* To do
In the entries below, find the line with "# Round cap on top with a small pin" and print exactly every line from there up to and including the line with "for z, h in", with no other lines.

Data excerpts
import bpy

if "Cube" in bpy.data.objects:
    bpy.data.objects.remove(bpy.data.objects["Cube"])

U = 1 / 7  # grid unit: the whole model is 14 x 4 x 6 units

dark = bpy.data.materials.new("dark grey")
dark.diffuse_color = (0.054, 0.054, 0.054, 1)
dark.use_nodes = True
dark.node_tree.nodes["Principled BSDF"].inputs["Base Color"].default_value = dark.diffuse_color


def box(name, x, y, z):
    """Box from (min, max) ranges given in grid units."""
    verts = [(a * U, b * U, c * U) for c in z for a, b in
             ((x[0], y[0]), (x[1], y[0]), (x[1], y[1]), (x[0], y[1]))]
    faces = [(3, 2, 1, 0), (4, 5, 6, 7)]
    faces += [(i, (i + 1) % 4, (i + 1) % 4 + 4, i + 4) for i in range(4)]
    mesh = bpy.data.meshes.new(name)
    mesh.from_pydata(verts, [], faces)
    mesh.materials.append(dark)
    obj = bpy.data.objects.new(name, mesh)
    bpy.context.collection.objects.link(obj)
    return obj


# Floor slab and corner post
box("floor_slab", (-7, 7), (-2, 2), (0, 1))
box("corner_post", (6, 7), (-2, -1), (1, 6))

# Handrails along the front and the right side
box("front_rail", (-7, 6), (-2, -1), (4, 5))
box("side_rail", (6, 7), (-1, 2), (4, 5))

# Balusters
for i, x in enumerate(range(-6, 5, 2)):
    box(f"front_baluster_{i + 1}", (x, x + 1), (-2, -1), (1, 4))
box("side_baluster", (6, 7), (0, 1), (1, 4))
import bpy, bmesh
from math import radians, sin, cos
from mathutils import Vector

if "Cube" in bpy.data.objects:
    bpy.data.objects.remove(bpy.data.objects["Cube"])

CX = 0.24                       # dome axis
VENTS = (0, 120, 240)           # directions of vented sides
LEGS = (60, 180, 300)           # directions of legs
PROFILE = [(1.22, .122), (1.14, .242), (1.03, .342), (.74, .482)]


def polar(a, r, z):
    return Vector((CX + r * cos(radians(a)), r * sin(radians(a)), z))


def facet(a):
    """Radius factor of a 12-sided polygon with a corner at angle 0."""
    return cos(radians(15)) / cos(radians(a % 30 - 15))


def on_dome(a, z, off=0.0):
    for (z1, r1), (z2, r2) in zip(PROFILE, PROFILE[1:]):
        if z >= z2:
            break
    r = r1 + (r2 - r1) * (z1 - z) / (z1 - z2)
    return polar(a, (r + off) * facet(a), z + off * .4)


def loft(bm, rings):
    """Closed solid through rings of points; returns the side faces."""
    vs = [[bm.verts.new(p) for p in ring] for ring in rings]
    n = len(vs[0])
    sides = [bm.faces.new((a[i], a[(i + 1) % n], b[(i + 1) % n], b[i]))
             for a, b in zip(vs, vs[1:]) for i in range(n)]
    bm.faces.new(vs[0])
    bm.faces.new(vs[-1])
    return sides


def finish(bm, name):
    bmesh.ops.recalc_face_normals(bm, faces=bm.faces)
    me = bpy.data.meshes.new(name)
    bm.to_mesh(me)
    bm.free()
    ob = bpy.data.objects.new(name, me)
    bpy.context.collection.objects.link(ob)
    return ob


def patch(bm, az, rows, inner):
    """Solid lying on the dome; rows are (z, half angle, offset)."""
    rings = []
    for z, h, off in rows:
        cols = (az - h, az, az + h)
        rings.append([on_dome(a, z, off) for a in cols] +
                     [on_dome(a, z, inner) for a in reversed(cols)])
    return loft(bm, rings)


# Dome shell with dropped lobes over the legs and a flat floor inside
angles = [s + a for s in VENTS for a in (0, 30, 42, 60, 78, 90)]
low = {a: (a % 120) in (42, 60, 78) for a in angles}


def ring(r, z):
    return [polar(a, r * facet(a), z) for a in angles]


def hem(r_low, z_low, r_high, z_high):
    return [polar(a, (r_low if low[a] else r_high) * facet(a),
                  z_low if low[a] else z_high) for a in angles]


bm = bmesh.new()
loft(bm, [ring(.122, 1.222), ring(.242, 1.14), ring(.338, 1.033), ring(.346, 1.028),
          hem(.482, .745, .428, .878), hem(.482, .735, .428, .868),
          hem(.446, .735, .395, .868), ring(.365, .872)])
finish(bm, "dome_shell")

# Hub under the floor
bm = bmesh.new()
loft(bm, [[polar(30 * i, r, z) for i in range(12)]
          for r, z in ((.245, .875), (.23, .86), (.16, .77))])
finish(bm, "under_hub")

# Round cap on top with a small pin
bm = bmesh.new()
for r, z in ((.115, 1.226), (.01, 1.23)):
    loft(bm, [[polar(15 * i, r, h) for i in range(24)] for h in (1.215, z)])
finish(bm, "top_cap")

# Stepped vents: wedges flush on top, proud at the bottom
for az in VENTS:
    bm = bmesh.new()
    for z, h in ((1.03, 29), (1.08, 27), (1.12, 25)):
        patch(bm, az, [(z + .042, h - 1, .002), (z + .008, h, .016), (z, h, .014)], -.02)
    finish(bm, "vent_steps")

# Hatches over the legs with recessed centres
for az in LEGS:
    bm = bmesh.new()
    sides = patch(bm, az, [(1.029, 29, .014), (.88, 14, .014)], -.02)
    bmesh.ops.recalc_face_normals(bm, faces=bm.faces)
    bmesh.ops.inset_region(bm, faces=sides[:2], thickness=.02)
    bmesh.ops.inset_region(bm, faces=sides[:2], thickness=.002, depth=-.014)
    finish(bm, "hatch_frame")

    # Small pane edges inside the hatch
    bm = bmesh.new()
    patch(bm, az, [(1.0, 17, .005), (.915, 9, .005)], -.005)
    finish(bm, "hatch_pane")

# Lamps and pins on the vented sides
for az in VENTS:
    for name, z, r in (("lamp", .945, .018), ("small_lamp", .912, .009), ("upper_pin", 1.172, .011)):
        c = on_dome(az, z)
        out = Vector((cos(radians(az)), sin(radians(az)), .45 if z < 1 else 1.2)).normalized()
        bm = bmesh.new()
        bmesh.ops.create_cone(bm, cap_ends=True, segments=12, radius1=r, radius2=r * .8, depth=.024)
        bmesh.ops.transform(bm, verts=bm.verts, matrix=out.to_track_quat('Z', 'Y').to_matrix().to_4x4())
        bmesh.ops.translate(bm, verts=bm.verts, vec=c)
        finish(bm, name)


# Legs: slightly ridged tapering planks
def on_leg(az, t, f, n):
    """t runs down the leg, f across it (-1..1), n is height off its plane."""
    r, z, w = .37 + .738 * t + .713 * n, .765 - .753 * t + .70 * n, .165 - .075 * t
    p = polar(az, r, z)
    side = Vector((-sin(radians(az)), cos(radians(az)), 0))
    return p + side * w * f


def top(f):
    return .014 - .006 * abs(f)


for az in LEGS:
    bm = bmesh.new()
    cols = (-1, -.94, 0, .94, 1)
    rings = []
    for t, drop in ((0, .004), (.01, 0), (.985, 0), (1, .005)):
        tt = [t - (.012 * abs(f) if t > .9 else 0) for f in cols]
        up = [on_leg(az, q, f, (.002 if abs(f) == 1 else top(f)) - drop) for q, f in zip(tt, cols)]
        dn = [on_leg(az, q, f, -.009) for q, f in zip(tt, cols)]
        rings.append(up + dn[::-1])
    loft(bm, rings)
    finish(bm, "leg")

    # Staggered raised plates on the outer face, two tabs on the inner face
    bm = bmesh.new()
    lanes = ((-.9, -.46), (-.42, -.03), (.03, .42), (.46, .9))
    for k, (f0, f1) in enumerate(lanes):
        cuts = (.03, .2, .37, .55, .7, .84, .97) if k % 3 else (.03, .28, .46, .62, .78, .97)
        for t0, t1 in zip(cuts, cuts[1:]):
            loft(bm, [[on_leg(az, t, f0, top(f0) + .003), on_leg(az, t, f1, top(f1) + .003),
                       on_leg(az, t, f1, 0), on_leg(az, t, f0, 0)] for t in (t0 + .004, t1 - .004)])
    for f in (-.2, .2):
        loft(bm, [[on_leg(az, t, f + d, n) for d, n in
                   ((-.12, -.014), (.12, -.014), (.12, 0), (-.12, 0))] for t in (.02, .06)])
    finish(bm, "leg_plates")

* Response
# Round cap on top with a small pin
bm = bmesh.new()
for r, z in ((.115, 1.226), (.01, 1.23)):
    loft(bm, [[polar(15 * i, r, h) for i in range(24)] for h in (1.215, z)])
finish(bm, "top_cap")

# Stepped vents: wedges flush on top, proud at the bottom
for az in VENTS:
    bm = bmesh.new()
    for z, h in ((1.03, 29), (1.08, 27), (1.12, 25)):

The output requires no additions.